### Task instructions
Repeat only the stretch of lines below that runs from the line with "# Tapered lower housing" through the line with "faces=[top], thickness=width, depth=depth)", unaltered.

____________________

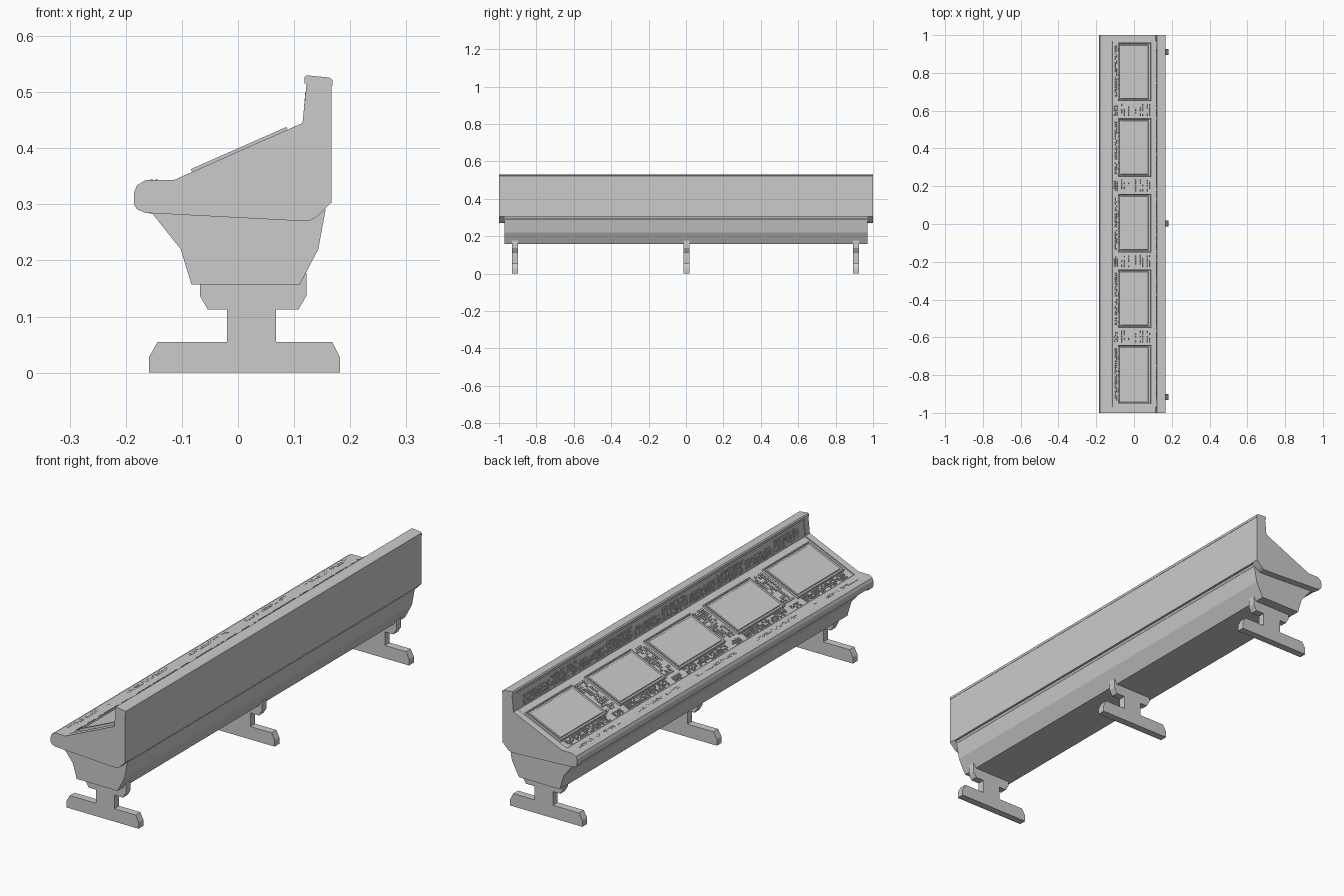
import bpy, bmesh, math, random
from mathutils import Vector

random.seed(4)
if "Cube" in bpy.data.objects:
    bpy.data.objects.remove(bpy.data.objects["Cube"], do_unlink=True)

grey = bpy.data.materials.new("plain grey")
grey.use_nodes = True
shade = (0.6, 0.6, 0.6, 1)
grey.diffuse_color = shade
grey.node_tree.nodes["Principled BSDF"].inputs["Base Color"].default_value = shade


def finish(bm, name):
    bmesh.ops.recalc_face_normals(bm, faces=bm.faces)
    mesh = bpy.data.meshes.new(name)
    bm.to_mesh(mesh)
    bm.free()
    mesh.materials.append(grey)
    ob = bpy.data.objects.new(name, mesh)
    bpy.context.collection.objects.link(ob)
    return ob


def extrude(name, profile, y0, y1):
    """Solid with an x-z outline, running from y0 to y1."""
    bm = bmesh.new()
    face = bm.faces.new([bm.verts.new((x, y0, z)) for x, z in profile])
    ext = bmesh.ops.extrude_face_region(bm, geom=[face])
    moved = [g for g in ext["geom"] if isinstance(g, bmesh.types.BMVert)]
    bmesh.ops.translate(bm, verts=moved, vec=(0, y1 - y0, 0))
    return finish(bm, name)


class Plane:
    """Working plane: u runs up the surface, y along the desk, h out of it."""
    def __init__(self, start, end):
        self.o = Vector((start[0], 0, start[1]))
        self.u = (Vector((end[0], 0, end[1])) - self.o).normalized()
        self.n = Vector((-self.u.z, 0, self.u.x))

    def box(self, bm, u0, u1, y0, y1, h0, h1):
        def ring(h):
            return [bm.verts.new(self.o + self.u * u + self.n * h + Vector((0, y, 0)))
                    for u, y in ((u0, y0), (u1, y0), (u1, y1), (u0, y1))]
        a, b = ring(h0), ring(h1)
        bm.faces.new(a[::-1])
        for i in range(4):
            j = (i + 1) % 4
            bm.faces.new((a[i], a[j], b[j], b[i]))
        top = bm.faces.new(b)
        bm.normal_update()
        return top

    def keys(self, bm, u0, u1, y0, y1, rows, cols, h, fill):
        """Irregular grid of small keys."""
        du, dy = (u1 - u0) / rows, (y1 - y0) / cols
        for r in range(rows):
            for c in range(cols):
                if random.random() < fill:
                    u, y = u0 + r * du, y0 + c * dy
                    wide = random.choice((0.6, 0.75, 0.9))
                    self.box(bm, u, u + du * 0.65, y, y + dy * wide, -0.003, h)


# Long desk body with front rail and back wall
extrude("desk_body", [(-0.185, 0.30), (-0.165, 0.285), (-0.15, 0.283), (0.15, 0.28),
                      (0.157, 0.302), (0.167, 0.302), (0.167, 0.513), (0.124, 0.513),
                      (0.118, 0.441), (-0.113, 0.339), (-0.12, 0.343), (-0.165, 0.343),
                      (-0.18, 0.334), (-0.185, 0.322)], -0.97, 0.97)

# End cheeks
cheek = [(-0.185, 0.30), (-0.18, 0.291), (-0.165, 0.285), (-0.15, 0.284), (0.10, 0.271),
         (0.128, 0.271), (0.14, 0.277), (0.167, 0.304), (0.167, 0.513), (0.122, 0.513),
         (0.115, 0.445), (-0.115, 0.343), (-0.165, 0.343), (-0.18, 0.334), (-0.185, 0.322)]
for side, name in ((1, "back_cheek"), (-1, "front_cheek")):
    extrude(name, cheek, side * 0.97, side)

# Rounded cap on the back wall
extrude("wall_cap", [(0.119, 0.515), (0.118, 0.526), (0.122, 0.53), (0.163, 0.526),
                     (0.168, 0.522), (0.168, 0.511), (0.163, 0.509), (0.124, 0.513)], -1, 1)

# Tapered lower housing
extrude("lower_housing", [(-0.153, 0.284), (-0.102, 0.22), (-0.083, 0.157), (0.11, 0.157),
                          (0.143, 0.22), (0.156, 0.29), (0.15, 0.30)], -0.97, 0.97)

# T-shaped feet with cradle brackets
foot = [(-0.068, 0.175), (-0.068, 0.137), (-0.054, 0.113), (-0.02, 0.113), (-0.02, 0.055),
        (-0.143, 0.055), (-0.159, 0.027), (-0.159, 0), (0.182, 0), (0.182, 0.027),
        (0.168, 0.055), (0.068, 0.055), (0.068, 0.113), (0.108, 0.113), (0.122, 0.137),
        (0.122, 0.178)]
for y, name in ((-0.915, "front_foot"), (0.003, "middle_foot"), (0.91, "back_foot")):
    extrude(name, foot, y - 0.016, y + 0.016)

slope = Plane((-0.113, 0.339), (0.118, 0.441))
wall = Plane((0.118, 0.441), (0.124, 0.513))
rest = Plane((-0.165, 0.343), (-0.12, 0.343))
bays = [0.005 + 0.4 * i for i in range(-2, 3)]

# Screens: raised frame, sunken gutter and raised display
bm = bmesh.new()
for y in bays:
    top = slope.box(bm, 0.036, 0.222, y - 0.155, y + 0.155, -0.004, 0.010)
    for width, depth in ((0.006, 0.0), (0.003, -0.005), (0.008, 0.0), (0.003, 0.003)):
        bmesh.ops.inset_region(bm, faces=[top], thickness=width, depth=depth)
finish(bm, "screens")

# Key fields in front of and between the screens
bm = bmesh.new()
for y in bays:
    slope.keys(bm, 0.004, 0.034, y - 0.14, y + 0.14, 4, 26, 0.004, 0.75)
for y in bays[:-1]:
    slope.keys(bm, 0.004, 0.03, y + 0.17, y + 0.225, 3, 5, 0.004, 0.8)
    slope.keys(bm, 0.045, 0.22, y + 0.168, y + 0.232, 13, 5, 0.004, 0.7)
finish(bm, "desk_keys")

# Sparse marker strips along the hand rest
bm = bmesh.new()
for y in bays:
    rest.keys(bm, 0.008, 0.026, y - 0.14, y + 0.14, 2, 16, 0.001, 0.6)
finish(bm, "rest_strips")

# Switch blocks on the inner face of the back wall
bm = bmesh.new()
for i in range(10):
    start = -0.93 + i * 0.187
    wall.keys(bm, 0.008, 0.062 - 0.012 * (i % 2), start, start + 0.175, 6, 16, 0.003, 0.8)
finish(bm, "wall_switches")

____________________

### Answer box
# Tapered lower housing
extrude("lower_housing", [(-0.153, 0.284), (-0.102, 0.22), (-0.083, 0.157), (0.11, 0.157),
                          (0.143, 0.22), (0.156, 0.29), (0.15, 0.30)], -0.97, 0.97)

# T-shaped feet with cradle brackets
foot = [(-0.068, 0.175), (-0.068, 0.137), (-0.054, 0.113), (-0.02, 0.113), (-0.02, 0.055),
        (-0.143, 0.055), (-0.159, 0.027), (-0.159, 0), (0.182, 0), (0.182, 0.027),
        (0.168, 0.055), (0.068, 0.055), (0.068, 0.113), (0.108, 0.113), (0.122, 0.137),
        (0.122, 0.178)]
for y, name in ((-0.915, "front_foot"), (0.003, "middle_foot"), (0.91, "back_foot")):
    extrude(name, foot, y - 0.016, y + 0.016)

slope = Plane((-0.113, 0.339), (0.118, 0.441))
wall = Plane((0.118, 0.441), (0.124, 0.513))
rest = Plane((-0.165, 0.343), (-0.12, 0.343))
bays = [0.005 + 0.4 * i for i in range(-2, 3)]

# Screens: raised frame, sunken gutter and raised display
bm = bmesh.new()
for y in bays:
    top = slope.box(bm, 0.036, 0.222, y - 0.155, y + 0.155, -0.004, 0.010)
    for width, depth in ((0.006, 0.0), (0.003, -0.005), (0.008, 0.0), (0.003, 0.003)):
        bmesh.ops.inset_region(bm, faces=[top], thickness=width, depth=depth)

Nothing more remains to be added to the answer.